Using Music to Explore Shakespeare's Characters
Music provides a perfect vehicle to help draw students into Shakespeare's plays. In this unit, students will look at how music is used specifically within the plays to develop characters and themes and to advance the plot.
This unit is particularly useful with students who are aural learners, and students who have difficulty with Shakespeare’s language. By understanding characterization and themes through music, students will be able to apply their knowledge to analysis and performance of text.
Sculptures of the Seven Ages
This lesson introduces a kinesthetic method for deepening reading comprehension. This technique can be used with any soliloquy that is more descriptive (image-rich) than discursive (idea-rich); in fact, it works well with most poetry. It uses collaborative learning and is fun, but also requires students to think through the specific meanings of the lines.
Playing the Fool
While students are accustomed to watching comedic films and television shows, analyzing humor in Shakespeare’s text is another matter. In this lesson, students will take a scene from As You Like It and examine it for its comedic appeal.
The Folger edition of As You Like It includes facing-page notes and illustrations throughout the play; background information on the play, Shakespeare's life, theater, and times; notes on unfamiliar language, or words that meant something different in Shakespeare's day; and a scholarly assessment of the play in light of today's interests and concerns.
Seeing Shakespeare performed, or performing Shakespeare, can help students feel confident reading and understanding Shakespeare's language. To see performance-based education strategies for your classroom, check out our clips on YouTube here.
The characters in As You Like It are known for their conversational brilliance. They carry on witty dialogue with each other, changing conversational partners throughout the play. They exchange puns and metaphors most commonly, and philosophically debate many aspects of their modern life: falling in love, country life, and growing old to name a few.
For many students today, reading Shakespeare's language can be a challenge. Things to pay attention to in As You Like It:
- unfamiliar words or words whose meanings have changed
- unfamiliar word order
Folger Editions contain notes on unfamiliar words, or words whose meanings have changed since Shakespeare's day. In As You Like It Shakespeare often uses sentence structures that separate words that normally appear together. This is often done to create a particular speech rhythm, or emphasize a certain word.
Songs play a large part in As You Like It, featured more in this play than in any other. They don't necessarily move the action forward, but provide levity, a passage of time, or highlight the setting of the action.
The most famous of the songs in this play is 'It Was a Lover and his Lass," which ends the play "with a hey and a ho and a hey nonny no" - a merry jig. We still know the music and lyrics for this as they were published in Thomas Morley’s First Book of Ayres in 1600. The only copy of this book still in existence today is in the Folger Shakespeare Library, and can be viewed in our Digital Image Collection.

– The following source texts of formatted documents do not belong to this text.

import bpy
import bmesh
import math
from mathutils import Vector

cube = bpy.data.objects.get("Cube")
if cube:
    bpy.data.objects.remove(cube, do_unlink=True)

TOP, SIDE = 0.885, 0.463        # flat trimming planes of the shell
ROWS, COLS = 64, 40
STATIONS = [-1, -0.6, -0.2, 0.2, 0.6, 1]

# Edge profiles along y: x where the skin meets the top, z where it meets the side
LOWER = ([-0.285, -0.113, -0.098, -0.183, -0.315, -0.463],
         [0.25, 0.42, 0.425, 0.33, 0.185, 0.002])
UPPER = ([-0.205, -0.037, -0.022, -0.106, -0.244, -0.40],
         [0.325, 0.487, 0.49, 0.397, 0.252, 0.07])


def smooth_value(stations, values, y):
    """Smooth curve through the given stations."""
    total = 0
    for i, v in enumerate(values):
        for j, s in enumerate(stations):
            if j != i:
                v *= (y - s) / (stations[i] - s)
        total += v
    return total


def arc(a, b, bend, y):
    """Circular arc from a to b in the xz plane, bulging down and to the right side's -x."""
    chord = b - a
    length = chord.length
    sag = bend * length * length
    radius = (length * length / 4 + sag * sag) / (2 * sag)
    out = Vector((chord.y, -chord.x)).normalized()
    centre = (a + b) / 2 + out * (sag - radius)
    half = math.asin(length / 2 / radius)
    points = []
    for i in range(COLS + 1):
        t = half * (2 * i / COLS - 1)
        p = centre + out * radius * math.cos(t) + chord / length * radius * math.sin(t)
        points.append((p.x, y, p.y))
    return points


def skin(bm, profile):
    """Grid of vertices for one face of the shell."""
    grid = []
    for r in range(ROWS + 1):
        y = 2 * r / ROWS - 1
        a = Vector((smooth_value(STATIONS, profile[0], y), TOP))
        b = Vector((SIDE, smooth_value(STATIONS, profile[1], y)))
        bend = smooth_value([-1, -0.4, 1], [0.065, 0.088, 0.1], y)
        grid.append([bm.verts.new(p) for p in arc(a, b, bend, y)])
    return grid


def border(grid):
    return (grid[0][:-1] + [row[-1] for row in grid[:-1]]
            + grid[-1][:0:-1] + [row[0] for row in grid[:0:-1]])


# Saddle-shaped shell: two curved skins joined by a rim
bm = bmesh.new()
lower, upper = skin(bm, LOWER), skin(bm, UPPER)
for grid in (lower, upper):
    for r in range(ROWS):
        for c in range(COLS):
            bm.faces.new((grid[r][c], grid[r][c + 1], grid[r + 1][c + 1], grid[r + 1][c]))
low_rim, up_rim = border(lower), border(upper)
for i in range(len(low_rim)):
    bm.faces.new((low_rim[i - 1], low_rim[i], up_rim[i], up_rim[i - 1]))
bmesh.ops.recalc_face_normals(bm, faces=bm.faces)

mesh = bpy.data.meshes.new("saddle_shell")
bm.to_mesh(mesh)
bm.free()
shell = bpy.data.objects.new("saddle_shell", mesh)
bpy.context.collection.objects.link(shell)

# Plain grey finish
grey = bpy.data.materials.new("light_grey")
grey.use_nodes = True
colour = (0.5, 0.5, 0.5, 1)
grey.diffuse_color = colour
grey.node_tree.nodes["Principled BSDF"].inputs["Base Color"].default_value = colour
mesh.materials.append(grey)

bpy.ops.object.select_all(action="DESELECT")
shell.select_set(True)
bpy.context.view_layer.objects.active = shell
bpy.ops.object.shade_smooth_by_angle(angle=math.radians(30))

About the Play
As You Like It was first printed in the First Folio of Shakespeare’s plays in 1623.
To learn more, explore our Discover Shakespeare online resource, including the sections highlighted at right.